Responding to a 1943 fan letter from his congresswoman, Republican Clare Boothe Luce, Gray predicted the success of socially engaged comics like Li’l Abner, Pogo, Doonesbury, Maus, and Persepolis, writing: “There is a tremendous opening in such a venture for the one who breaks ground and first enters that forbidden field. I’d like to be that guy. A strip that is properly handled has tremendous power. . . . A properly handled political strip would go like a prairie fire and be even hotter. . . . Please give my regards to our RULER when you see him.”
Gray’s right-wing devotees included Luce, Ronald Reagan, Jesse Helms, Henry Ford, and the editors of National Review, but the scope of his work is too great to label him simply a political cartoonist. He sought to capture whole communities, not just issues. Millions admired him as a storyteller, including John Updike (who wrote Gray fan mail as a teen), Cynthia Ozick, Pete Hamill, Gloria Vanderbilt, and cartoonists Robert Crumb and Chester Brown, who have adopted elements of Gray’s style as their own.
Will Tomorrow Ever Come? concludes with a classic Gray plotline, as Annie uncovers a gang of bank robbers—masterminded by a community activist and local banker, Mr. Mack. Eventually, Warbucks saves Annie, but Gray doesn’t end on their embrace. Warbucks realizes the case against Mack won’t hold up on a kid’s testimony, no matter what Annie suffered. A gang of murdering thieves will go free. It’s here that Warbucks gives Annie a cynical look at what runs the world. For once, she’s not smiling. “Leapin’ lizards! It doesn’t seem right,” she says. “‘Daddy’ told that senator to use his pull to get Mack and his gang punished—yuh’d think you wouldn’t have to use pull to convict birds as guilty as those guys. . . . In story books th’ law always punishes th’ crooks without anybody helpin’—I guess most story books must be the bunk—”
Gray died in 1968, but tomorrow finally came. Doonesbury won a 1975 Pulitzer for political satire (a first for a strip), Annie the musical premiered, and Will Eisner collected three short stories as A Contract with God in 1978, reintroducing readers to the “graphic novel.” Finally, Reagan’s 1980 election meant conservatism had won voters over from their New Deal allegiance—sold on Reagan’s smiling optimism, just the way Annie did it.

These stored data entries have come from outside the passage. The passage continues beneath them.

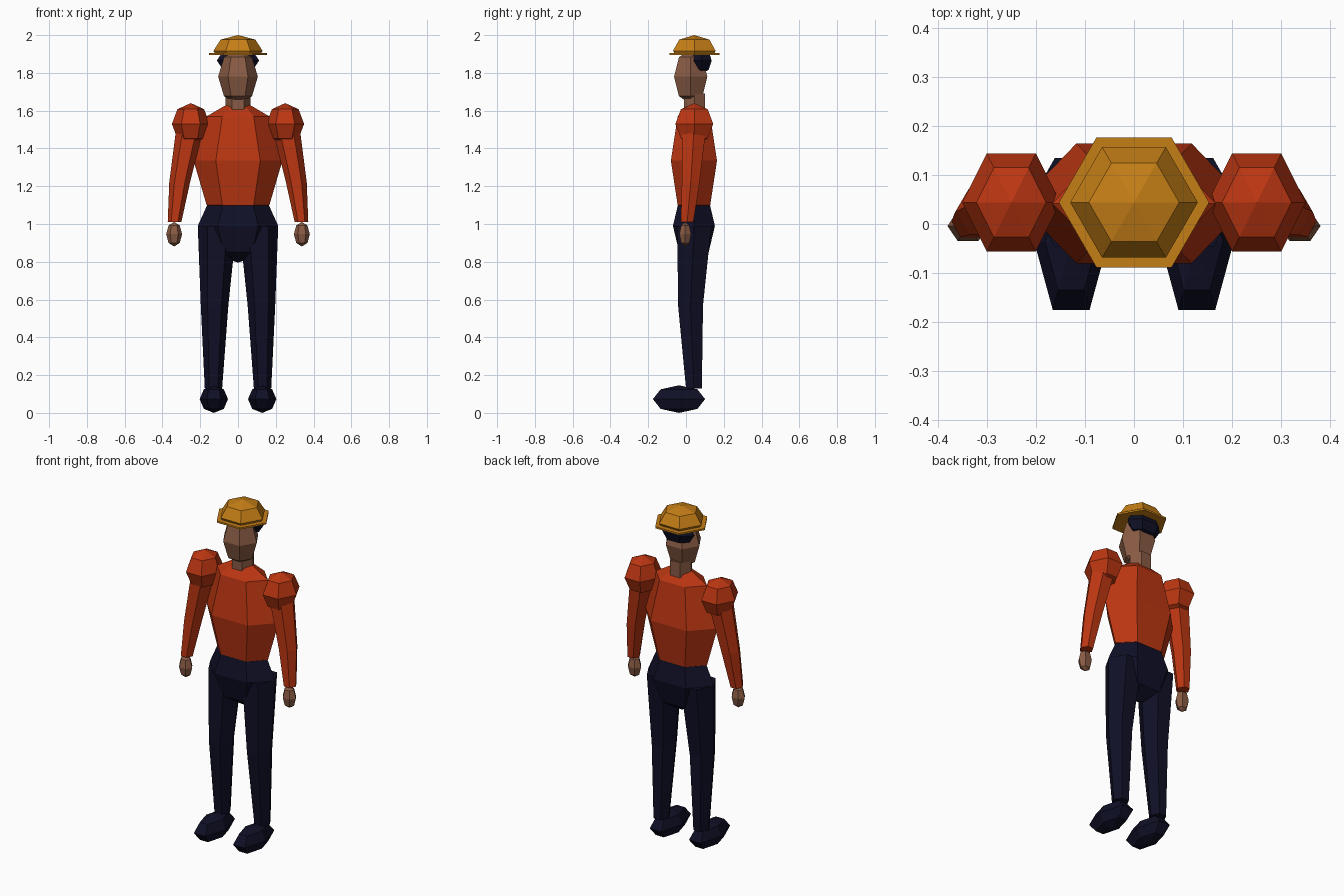
import bpy, bmesh, math

if "Cube" in bpy.data.objects:
    bpy.data.objects.remove(bpy.data.objects["Cube"])


def material(name, color):
    m = bpy.data.materials.new(name)
    m.diffuse_color = (*color, 1)
    m.use_nodes = True
    m.node_tree.nodes["Principled BSDF"].inputs["Base Color"].default_value = m.diffuse_color
    return m


GOLD = material("gold", (0.56, 0.21, 0.008))
RED = material("rust_red", (0.50, 0.037, 0.006))
SKIN = material("brown_skin", (0.25, 0.105, 0.058))
NAVY = material("navy", (0.005, 0.005, 0.02))
S60 = math.sin(math.radians(60))


def loft(name, rings, mat):
    """Six-sided loft; each ring is (x, y, z, half width in x, half depth in y)."""
    bm = bmesh.new()
    loops = []
    for x, y, z, rx, ay in rings:
        if rx == 0:
            loops.append([bm.verts.new((x, y, z))])
            continue
        loops.append([bm.verts.new((x + rx * math.cos(k * math.pi / 3),
                                    y + ay / S60 * math.sin(k * math.pi / 3), z))
                      for k in range(6)])
    for a, b in zip(loops, loops[1:]):
        for k in range(6):
            n = (k + 1) % 6
            if len(a) == 1:
                bm.faces.new((a[0], b[n], b[k]))
            elif len(b) == 1:
                bm.faces.new((a[k], a[n], b[0]))
            else:
                bm.faces.new((a[k], a[n], b[n], b[k]))
    for end in (loops[0], loops[-1]):
        if len(end) == 6:
            bm.faces.new(end)
    bmesh.ops.recalc_face_normals(bm, faces=bm.faces)
    mesh = bpy.data.meshes.new(name)
    bm.to_mesh(mesh)
    bm.free()
    mesh.materials.append(mat)
    ob = bpy.data.objects.new(name, mesh)
    bpy.context.collection.objects.link(ob)
    return ob


def ball(name, centre, size, mat, start=0):
    """Faceted ball, six segments and four rings, from the bottom up."""
    x, y, z = centre
    rx, ay, rz = size
    rings = []
    for k in range(start, 5):
        t = k * math.pi / 4
        r = math.sin(t) if 0 < k < 4 else 0
        rings.append((x, y, z - rz * math.cos(t), rx * r, ay * r))
    return loft(name, rings, mat)


# Torso, pelvis and neck
ball("torso", (0, 0.042, 1.335), (0.235, 0.122, 0.332), RED)
ball("pelvis", (0, 0.042, 0.99), (0.213, 0.111, 0.195), NAVY)
loft("neck", [(0, 0.045, 1.59, 0.065, 0.056), (0, 0.045, 1.69, 0.065, 0.056)], SKIN)

# Head and hair
ball("head", (0, 0.025, 1.78), (0.105, 0.088, 0.146), SKIN)
ball("hair", (0, 0.081, 1.865), (0.112, 0.055, 0.07), NAVY)

# Hat
loft("hat_brim", [(0, 0.044, 1.894, 0.153, 0.1325), (0, 0.044, 1.904, 0.153, 0.1325)], GOLD)
loft("hat_crown", [(0, 0.044, 1.898, 0.118, 0.102), (0, 0.044, 1.917, 0.13, 0.1125),
                   (0, 0.044, 1.976, 0.092, 0.08), (0, 0.044, 2.0, 0, 0)], GOLD)

# Limbs on both sides
for side, s in (("left", 1), ("right", -1)):
    ball(side + "_shoulder", (s * 0.25, 0.044, 1.53), (0.1, 0.1, 0.11), RED)
    loft(side + "_arm", [(s * 0.336, 0.006, 1.01, 0.036, 0.033),
                         (s * 0.309, 0.025, 1.22, 0.055, 0.047),
                         (s * 0.25, 0.044, 1.53, 0.074, 0.065)], RED)
    ball(side + "_hand", (s * 0.338, -0.004, 0.946), (0.042, 0.031, 0.065), SKIN)
    loft(side + "_leg", [(s * 0.13, 0.042, 0.13, 0.046, 0.042),
                         (s * 0.124, 0.024, 0.57, 0.073, 0.066),
                         (s * 0.11, 0.044, 0.99, 0.103, 0.09)], NAVY)
    ball(side + "_shoe", (s * 0.128, -0.037, 0.073), (0.075, 0.138, 0.073), NAVY)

Ben Schwartz is a screenwriter and journalist living in Los Angeles. The Lost Laugh, his history of American humor between the world wars, will be published by Fantagraphics.